## EXERCISE
Every line from the top of the records through the line containing "a = math.pi / 2 * (k + i / steps)" should be retyped exactly; the pictures should not.

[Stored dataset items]

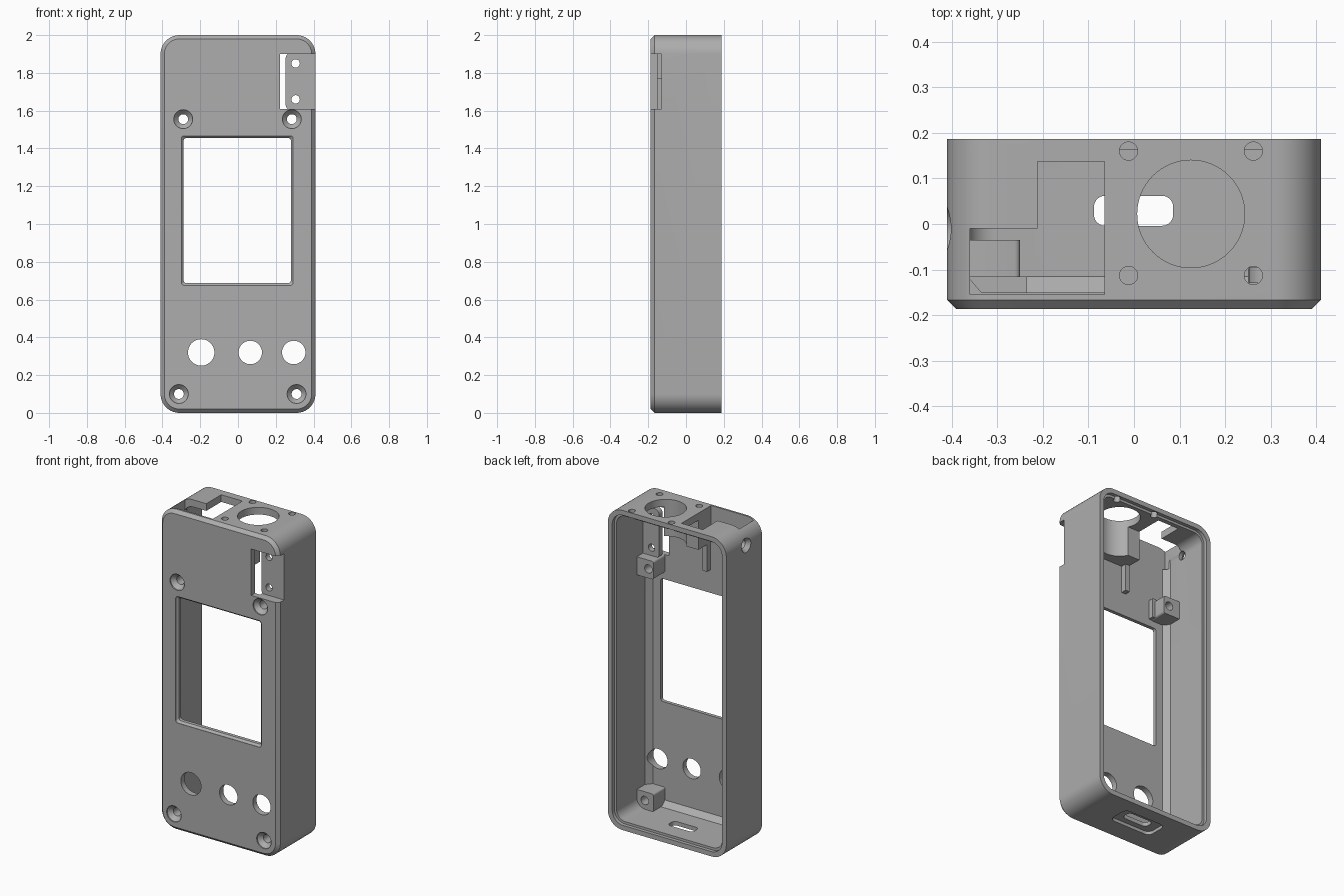
import bpy, bmesh, math

old = bpy.data.objects.get("Cube")
if old:
    bpy.data.objects.remove(old, do_unlink=True)

grey = bpy.data.materials.new("matte grey")
grey.use_nodes = True
colour = (0.42, 0.42, 0.42, 1)
grey.diffuse_color = colour
grey.node_tree.nodes["Principled BSDF"].inputs["Base Color"].default_value = colour


def rounded(x0, x1, z0, z1, r, steps=10):
    """Rounded rectangle outline."""
    pts = []
    corners = ((x1 - r, z1 - r), (x0 + r, z1 - r), (x0 + r, z0 + r), (x1 - r, z0 + r))
    for k, (cx, cz) in enumerate(corners):
        for i in range(steps + 1):
            a = math.pi / 2 * (k + i / steps)
            pts.append((cx + r * math.cos(a), cz + r * math.sin(a)))
    return pts


def circle(cx, cz, r, n=48):
    return [(cx + r * math.cos(2 * math.pi * i / n), cz + r * math.sin(2 * math.pi * i / n))
            for i in range(n)]


def place(axis, p, level):
    if axis == "X":
        return (level, p[0], p[1])
    if axis == "Y":
        return (p[0], level, p[1])
    return (p[0], p[1], level)


def loft(name, axis, sections):
    """Closed solid through matching outlines, each given with its level."""
    bm = bmesh.new()
    rings = [[bm.verts.new(place(axis, p, lev)) for p in pts] for lev, pts in sections]
    n = len(rings[0])
    for a, b in zip(rings, rings[1:]):
        for i in range(n):
            j = (i + 1) % n
            bm.faces.new((a[i], a[j], b[j], b[i]))
    bm.faces.new(rings[0])
    bm.faces.new(rings[-1])
    bmesh.ops.recalc_face_normals(bm, faces=bm.faces)
    mesh = bpy.data.meshes.new(name)
    bm.to_mesh(mesh)
    bm.free()
    mesh.materials.append(grey)
    obj = bpy.data.objects.new(name, mesh)
    bpy.context.collection.objects.link(obj)
    return obj


def prism(name, axis, pts, lo, hi):
    return loft(name, axis, [(lo, pts), (hi, pts)])


def box(name, x0, x1, y0, y1, z0, z1):
    return prism(name, "Z", [(x0, y0), (x1, y0), (x1, y1), (x0, y1)], z0, z1)


def cut(target, cutter):
    cutter.hide_render = True
    mod = target.modifiers.new("cut", "BOOLEAN")
    mod.operation = "DIFFERENCE"
    mod.solver = "EXACT"
    mod.object = cutter
    bpy.context.view_layer.objects.active = target
    bpy.ops.object.modifier_apply(modifier=mod.name)
    bpy.data.objects.remove(cutter, do_unlink=True)


W, D = 0.41, 0.187


def inset(d, r):
    return rounded(-W + d, W - d, d, 2 - d, r)


# Outer shell with a chamfered front edge
shell = loft("enclosure", "Y", [(-D, inset(0.02, 0.08)), (-D + 0.02, inset(0, 0.1)), (D, inset(0, 0.1))])

# Open-backed cavity with sloped front edges and a rim step
cut(shell, loft("cavity", "Y", [(-0.15, inset(0.075, 0.04)), (-0.115, inset(0.045, 0.06)),
                                (0.165, inset(0.045, 0.06)), (0.165, inset(0.03, 0.075)),
                                (0.25, inset(0.03, 0.075))]))

# Screen window with a bevelled border
win = [rounded(-0.30 + d, 0.292 - d, 0.675 + d, 1.467 - d, 0.015) for d in (0, 0.012)]
cut(shell, loft("window", "Y", [(-0.25, win[0]), (-0.185, win[0]), (-0.172, win[1]), (-0.05, win[1])]))

# Button holes
for bx, r in ((-0.195, 0.07), (0.065, 0.062), (0.295, 0.062)):
    cut(shell, prism("button_hole", "Y", circle(bx, 0.32, r), -0.3, -0.05))

# Corner screws: countersunk holes in the face and square posts behind them
for sx, sz in ((-0.29, 1.555), (0.285, 1.555), (-0.313, 0.1), (0.31, 0.1)):
    cut(shell, loft("countersink", "Y", [(-0.25, circle(sx, sz, 0.05)), (-0.18, circle(sx, sz, 0.05)),
                                         (-0.155, circle(sx, sz, 0.026)), (-0.05, circle(sx, sz, 0.026))]))
    side = 1 if sx > 0 else -1
    x0, x1 = sorted((side * 0.25, side * 0.375))
    post = prism("screw_post", "Y", rounded(x0, x1, sz - 0.058, sz + 0.055, 0.012, 4), -0.155, -0.035)
    cut(post, prism("post_hole", "Y", circle(sx, sz, 0.026), -0.3, 0.1))

# Side notch in the face and the recessed tab behind it
cut(shell, box("notch", 0.222, 0.5, -0.3, -0.13, 1.61, 1.9))
cut(shell, box("notch_gap", 0.222, 0.36, -0.2, -0.1, 1.61, 1.9))
tab = prism("side_tab", "Y", rounded(0.252, 0.43, 1.6, 1.91, 0.035), -0.13, -0.095)
cut(tab, box("tab_trim", 0.38, 0.6, -0.3, 0.1, 1.5, 2.0))
for tz in (1.66, 1.85):
    cut(tab, prism("tab_hole", "Y", circle(0.305, tz, 0.022), -0.3, 0.1))

# Block under the top, scooped by the round opening
block = box("top_block", -0.065, 0.2, -0.155, -0.03, 1.77, 1.97)
cut(block, prism("scoop", "Z", circle(0.125, 0.022, 0.118, 64), 1.6, 2.1))
rib = box("front_rib", -0.065, -0.035, -0.155, -0.115, 1.6, 1.78)
base = box("post_base", -0.365, -0.235, -0.155, -0.115, 1.5, 1.62)
cut(base, prism("base_hole", "Y", circle(-0.29, 1.555, 0.026), -0.3, 0.1))

# Round opening, its four screw holes and the stepped opening in the top
cut(shell, prism("round_opening", "Z", circle(0.125, 0.022, 0.118, 64), 1.85, 2.1))
for hx in (-0.012, 0.262):
    for hy in (-0.113, 0.16):
        cut(shell, prism("top_hole", "Z", circle(hx, hy, 0.02, 24), 1.85, 2.1))
cut(block, prism("block_hole", "Z", circle(-0.012, -0.113, 0.02, 24), 1.85, 2.1))
step = [(-0.36, -0.155), (-0.065, -0.155), (-0.065, 0.137), (-0.212, 0.137), (-0.212, -0.01), (-0.36, -0.01)]
cut(shell, prism("stepped_opening", "Z", step, 1.86, 2.1))

# Countersunk hole in the side near the top
cut(shell, loft("side_hole", "X", [(-0.5, circle(-0.01, 1.9, 0.046)), (-0.41, circle(-0.01, 1.9, 0.046)),
                                   (-0.385, circle(-0.01, 1.9, 0.026)), (-0.33, circle(-0.01, 1.9, 0.026))]))

# Port slot in a shallow recess underneath
cut(shell, prism("port_recess", "Z", rounded(-0.145, 0.145, -0.04, 0.1, 0.035), -0.1, 0.02))
cut(shell, prism("port_slot", "Z", rounded(-0.088, 0.086, -0.004, 0.062, 0.025), -0.1, 0.1))

# Smooth rounded surfaces, crisp edges
for obj in bpy.context.view_layer.objects:
    obj.select_set(obj.type == "MESH" and grey.name in obj.data.materials)
bpy.context.view_layer.objects.active = shell
bpy.ops.object.shade_smooth_by_angle(angle=math.radians(25))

## RESPONSE
import bpy, bmesh, math

old = bpy.data.objects.get("Cube")
if old:
    bpy.data.objects.remove(old, do_unlink=True)

grey = bpy.data.materials.new("matte grey")
grey.use_nodes = True
colour = (0.42, 0.42, 0.42, 1)
grey.diffuse_color = colour
grey.node_tree.nodes["Principled BSDF"].inputs["Base Color"].default_value = colour


def rounded(x0, x1, z0, z1, r, steps=10):
    """Rounded rectangle outline."""
    pts = []
    corners = ((x1 - r, z1 - r), (x0 + r, z1 - r), (x0 + r, z0 + r), (x1 - r, z0 + r))
    for k, (cx, cz) in enumerate(corners):
        for i in range(steps + 1):
            a = math.pi / 2 * (k + i / steps)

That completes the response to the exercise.